by Pádraic Gilligan, Managing Partner, SoolNua
Apparently airlines attract the most negative sentiment on social media networks. Much of this may actually be unfair as it’s outside the control of the airline – weather delays or security protocols etc But some, undoubtedly, is fully merited like the stupid fare rules or the random charges for extra baggage or good old shoddy service.
On social media I usually say nice things about my airline of choice, Aer Lingus. I note the names of friendly cabin crew and I tweet thanks to them. I compliment the airline frequently for its superior executive lounge product at flagship hubs like Dublin. I do this because I believe it’s right and good to pay a compliment.
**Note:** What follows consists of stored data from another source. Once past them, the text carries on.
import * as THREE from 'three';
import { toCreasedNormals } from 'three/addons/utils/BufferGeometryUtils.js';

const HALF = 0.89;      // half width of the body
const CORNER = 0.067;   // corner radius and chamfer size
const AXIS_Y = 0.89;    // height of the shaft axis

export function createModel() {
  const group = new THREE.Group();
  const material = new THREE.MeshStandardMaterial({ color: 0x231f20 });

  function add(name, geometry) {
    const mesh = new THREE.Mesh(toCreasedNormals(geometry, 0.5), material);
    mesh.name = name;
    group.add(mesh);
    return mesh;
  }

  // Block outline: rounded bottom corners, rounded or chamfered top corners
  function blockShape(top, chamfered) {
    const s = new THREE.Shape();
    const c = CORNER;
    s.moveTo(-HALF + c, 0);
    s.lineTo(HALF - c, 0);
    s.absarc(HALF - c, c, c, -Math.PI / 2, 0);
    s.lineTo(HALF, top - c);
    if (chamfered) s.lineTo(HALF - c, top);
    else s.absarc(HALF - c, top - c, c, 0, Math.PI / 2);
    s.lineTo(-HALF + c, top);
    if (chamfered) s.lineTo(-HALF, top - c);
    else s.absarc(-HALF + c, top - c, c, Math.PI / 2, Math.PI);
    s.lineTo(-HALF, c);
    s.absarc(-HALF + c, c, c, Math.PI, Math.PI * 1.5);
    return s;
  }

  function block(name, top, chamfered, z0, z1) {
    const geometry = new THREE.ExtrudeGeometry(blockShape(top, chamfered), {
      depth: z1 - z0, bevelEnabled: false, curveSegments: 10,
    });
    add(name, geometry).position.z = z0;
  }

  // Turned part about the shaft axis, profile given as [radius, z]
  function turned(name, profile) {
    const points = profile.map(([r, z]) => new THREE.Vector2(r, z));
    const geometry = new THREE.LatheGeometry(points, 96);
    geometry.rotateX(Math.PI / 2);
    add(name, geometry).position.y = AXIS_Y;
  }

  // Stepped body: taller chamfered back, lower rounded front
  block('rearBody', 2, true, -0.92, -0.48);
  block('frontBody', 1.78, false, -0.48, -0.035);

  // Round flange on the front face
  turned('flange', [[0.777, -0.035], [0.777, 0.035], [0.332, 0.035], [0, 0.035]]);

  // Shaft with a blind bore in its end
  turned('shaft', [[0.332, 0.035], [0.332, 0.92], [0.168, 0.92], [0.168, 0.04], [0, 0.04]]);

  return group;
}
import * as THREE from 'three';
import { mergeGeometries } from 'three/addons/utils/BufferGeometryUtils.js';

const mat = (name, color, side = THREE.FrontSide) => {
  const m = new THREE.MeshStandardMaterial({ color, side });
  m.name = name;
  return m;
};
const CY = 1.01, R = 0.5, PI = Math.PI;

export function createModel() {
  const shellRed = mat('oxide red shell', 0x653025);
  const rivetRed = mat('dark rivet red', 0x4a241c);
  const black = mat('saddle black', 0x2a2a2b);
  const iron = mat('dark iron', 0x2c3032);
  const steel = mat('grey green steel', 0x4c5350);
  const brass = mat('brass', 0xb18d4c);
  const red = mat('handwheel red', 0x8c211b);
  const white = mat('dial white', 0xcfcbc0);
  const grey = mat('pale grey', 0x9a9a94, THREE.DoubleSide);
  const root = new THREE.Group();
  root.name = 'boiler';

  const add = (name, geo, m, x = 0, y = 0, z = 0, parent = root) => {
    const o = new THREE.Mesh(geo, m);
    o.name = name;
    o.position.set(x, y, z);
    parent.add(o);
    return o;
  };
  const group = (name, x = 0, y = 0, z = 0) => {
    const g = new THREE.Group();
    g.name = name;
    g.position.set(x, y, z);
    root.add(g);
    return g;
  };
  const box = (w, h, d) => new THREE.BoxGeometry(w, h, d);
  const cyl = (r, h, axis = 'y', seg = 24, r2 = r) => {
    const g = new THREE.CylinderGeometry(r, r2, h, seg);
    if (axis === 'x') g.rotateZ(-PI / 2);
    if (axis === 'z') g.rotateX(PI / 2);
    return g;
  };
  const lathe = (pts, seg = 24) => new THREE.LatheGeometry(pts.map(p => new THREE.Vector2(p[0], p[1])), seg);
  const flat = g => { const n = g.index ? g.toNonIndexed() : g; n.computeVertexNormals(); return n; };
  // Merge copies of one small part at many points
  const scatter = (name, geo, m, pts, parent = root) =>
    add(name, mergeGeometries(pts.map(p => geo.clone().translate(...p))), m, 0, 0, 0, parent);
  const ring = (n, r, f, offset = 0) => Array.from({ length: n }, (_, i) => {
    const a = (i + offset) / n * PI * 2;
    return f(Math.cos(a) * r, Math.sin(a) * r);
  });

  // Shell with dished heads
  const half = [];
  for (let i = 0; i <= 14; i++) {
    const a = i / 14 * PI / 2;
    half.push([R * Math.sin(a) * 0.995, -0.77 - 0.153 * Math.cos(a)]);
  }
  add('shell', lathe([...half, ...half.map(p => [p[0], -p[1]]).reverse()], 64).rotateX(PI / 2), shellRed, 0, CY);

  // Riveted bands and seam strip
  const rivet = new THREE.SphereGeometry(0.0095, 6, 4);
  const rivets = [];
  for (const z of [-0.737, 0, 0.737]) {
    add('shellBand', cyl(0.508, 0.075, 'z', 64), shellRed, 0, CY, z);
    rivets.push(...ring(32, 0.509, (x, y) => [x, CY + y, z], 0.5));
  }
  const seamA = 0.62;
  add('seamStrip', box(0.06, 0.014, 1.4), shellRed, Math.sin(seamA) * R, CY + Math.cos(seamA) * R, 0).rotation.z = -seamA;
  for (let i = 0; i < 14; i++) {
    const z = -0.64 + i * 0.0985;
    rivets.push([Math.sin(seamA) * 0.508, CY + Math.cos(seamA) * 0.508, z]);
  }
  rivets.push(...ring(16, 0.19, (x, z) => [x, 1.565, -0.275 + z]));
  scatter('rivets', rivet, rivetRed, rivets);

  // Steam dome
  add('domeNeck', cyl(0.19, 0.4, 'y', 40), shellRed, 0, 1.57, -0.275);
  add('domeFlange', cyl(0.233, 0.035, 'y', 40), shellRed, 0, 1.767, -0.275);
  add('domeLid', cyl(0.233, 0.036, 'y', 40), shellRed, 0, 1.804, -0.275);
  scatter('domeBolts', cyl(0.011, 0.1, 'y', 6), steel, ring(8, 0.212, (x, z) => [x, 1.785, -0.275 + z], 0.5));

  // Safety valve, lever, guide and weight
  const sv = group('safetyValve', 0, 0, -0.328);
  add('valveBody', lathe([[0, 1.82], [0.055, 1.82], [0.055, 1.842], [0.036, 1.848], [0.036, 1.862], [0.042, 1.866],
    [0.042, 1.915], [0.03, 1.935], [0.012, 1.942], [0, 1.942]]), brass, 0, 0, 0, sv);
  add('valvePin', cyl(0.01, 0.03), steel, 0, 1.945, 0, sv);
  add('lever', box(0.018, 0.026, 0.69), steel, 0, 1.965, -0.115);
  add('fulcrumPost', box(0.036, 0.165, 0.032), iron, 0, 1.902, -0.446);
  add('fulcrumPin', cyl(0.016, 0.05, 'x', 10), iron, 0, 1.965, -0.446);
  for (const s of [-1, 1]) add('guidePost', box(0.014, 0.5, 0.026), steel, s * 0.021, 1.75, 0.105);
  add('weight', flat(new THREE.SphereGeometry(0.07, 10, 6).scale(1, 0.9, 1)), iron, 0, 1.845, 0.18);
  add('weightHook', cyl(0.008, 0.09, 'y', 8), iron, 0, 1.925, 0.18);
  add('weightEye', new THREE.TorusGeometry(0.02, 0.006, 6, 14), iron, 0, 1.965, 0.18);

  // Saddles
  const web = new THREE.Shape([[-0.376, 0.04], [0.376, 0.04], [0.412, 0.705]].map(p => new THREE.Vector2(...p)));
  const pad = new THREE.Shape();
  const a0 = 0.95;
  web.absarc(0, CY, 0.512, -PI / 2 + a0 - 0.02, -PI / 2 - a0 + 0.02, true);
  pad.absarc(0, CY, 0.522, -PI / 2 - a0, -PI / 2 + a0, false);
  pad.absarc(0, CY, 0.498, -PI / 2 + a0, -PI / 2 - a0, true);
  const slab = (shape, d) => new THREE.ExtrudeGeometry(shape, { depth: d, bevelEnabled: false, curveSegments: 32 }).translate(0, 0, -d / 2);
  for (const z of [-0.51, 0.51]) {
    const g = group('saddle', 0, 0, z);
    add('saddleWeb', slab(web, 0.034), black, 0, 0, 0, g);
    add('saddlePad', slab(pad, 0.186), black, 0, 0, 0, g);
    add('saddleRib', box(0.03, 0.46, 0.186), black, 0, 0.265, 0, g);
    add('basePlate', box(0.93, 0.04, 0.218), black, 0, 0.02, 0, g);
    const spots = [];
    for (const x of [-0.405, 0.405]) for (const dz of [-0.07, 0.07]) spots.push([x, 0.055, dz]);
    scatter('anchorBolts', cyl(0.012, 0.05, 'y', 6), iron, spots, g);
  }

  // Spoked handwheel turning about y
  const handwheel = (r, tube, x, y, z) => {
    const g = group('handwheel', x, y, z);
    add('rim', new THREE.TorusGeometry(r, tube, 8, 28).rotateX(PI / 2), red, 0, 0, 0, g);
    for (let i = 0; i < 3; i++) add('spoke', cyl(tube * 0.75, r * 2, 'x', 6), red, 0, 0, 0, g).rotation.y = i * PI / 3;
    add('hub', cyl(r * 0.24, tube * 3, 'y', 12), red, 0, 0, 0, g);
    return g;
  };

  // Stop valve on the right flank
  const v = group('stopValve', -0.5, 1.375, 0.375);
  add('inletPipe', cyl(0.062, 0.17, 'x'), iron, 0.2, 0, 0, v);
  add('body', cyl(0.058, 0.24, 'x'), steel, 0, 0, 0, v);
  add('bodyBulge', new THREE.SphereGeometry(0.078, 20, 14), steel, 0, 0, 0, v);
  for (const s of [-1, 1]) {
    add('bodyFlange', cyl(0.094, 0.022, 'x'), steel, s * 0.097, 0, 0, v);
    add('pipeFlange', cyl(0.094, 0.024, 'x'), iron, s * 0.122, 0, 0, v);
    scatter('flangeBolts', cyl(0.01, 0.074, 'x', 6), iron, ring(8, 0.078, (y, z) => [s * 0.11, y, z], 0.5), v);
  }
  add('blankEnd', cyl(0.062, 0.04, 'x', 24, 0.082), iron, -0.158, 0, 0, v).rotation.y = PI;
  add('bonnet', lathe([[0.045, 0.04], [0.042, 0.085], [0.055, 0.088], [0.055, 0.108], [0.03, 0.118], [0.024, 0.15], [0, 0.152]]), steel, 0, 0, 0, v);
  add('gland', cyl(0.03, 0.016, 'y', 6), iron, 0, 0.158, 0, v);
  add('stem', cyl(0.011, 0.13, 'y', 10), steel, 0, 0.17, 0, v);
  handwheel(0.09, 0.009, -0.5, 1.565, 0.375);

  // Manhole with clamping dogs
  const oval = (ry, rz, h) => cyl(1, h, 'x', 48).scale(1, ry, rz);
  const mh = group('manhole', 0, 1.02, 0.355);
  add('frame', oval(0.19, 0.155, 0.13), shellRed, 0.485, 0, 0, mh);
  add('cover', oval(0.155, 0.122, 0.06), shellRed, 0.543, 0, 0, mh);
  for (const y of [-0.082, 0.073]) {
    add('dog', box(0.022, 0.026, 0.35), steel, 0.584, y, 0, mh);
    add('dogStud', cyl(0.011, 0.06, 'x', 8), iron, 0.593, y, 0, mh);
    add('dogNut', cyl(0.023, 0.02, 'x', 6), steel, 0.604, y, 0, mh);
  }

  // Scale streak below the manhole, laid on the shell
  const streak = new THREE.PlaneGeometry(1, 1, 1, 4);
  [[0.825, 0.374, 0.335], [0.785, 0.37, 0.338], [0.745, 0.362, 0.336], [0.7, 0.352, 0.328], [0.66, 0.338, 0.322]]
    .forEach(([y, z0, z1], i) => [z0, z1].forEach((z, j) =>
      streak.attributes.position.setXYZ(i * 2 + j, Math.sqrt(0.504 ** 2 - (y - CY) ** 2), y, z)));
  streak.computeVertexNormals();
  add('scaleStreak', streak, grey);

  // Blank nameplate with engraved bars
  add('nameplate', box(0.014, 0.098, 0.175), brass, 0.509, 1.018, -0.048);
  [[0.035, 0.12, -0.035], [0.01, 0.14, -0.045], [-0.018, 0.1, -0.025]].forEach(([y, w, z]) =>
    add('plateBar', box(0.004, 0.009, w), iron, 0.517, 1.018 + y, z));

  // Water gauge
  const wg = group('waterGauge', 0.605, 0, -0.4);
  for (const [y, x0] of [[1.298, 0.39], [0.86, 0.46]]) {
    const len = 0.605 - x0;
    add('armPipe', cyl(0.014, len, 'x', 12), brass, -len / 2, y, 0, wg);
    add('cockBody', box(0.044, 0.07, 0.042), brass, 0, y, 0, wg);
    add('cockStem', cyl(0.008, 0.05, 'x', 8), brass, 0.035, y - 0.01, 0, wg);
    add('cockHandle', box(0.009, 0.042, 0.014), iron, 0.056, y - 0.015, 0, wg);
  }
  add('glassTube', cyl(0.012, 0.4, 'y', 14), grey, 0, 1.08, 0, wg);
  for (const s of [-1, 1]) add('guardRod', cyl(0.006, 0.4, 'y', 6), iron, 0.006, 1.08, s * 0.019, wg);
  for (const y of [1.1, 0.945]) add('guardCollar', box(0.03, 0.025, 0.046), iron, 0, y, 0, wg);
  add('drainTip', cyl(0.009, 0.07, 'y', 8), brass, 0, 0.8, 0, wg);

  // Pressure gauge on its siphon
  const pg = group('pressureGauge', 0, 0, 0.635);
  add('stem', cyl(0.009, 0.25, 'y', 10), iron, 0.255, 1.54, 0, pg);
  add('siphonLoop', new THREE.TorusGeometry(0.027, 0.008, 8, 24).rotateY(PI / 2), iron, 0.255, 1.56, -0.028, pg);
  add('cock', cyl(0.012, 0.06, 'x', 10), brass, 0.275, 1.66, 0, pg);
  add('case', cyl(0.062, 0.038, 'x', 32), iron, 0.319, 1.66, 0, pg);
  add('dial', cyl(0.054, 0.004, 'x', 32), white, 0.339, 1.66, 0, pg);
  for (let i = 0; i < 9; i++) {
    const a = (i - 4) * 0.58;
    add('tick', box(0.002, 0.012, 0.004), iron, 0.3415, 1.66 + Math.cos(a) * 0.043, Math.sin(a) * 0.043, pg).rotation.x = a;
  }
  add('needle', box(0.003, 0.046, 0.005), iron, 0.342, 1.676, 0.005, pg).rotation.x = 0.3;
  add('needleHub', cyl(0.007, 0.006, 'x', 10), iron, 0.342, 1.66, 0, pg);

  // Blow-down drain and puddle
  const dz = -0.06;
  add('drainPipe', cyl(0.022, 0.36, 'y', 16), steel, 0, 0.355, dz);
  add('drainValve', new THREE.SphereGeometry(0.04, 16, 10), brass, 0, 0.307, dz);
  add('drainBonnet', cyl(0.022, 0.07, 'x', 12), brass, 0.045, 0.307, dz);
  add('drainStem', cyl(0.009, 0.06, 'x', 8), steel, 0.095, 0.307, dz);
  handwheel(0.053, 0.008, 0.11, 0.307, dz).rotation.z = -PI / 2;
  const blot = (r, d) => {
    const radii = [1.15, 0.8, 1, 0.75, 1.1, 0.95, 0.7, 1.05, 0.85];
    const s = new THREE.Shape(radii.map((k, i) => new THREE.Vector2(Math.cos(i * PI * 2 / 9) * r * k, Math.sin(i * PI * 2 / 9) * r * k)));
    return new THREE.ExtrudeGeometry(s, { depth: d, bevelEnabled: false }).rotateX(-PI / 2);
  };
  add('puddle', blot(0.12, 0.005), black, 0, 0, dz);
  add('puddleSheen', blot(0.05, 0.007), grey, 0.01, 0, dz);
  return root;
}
I also do it because Aer Lingus plays a hugely important role in enhancing the overall brand position of Ireland and that helps my business too.
I say this by way of background to the tweet exchange that I’ve been having with Aer Lingus, on and off, for the past couple of months. It started when the airline brought in a new on-board food selection curated by Irish celebrity chef , Clodagh McKenna (whose recipe books are a huge hit Chez Gilligan). Called Bia – the Irish word for food – the new menu is wonderfully appealing and colourful, presented across 6 folding panel on an A3 size print piece.
Front panel prominence, under the strong masthead with confident tagline “simply good food”, is given to a cappuccino with the Aer Lingus shamrock etched into its foam and a delicious looking buttered scone with strawberry jam served on a natural wood board. A smiling Clodagh is there too underwriting the entire offer.
Throughout the copy there’s a strong emphasis on “Irish” – Irish Breakfast, Irish TV Chef, Fresh Irish Scone … served with Irish butter, juicy Irish chicken breast, Irish Croque Monsieur. The word “Irish” occurs no less than 12 times on the 3 inner panels. On the Bia Treat Cupboard page the Irishness of specific products is emphasized – The Nation’s favourite, New Irish products, Made in Ireland, Made with Irish Butter etc.
So what’s the problem?
Actually, I think there are three inter-related problems – marketing and communications, product quality and brand value proposition – all caused by a humble scone! The marketers for Bia (is it Aer Lingus or an out-sourced agency?) have done a great job at creating demand for the products listed on the menu. The copy is great, the food styling excellent, the photography brilliant.
However, it’s fundamentally misleading. The scone is baked in County Antrim, Northern Ireland (no issues with that at all) but is presented in a tacky plastic package with a portion of butter and jam complete with Union Jack on the jam packaging. The butter is possibly Irish but it’s not Kerrygold, the usual brand used by Aer Lingus. When I engaged on Twitter with the company this is what ensued – poor communication overall without knowledge of the actual facts:
Quality-wise, I cannot imagine that Clodagh could be happy to have her name and reputation associated with this item. When you extract it from its plastic packaging, it’s sweaty and moist on the outside, bone dry and hard on the inside and certainly not “packed with juicy sultanas”. The butter portion lacks generosity with barely sufficient amounts to cover both sides of the cut scone (it’s a full size smaller than the Kerrygold portion size) and the jam is like congealed wallpaper paste. It makes a total joke of the claim to have “sourced these ingredients from all over our foodie island to bring you fresh, tasty, homemade food using Clodagh’s special recipes”.
Finally, and most importantly, I think this simple scone flies in the face of the brand value proposition that Aer Lingus is cultivating (and, let it be said, mostly successful in achieving). For most of us scones take us back to our childhood, to our Mothers’ home baking, to a strong sense of the comfort of home with a big bit of Irishness in there for good measure. The humble scone is a powerful food item for Aer Lingus to align its brand around for its triggers all of these positive sentiments.
But I don’t get any positive feelings at all with this scone.
What I get is something mean, cold and hard with an English flag on it.
Pádraic Gilligan is a loyal customer of Aer Lingus – he currently has Elite status on the frequent flyer programme. He has inconvenienced himself on many occasions in order to chose the airline that flies the national flag. He mostly receives excellent service on Aer Lingus but occasionally has bouts of frustration like the on-going poor standard on on-board coffee (why is it instant coffee when coffee tastes, clearly have matured over the years?) and the fact that Aer Lingus appears to be listening on Social Media but I’m not convinced they are. With Patrick Delaney and Aoife McCrum, he runs SoolNua, a boutique consultancy offering another viewpoint on marketing for meetings and conferences.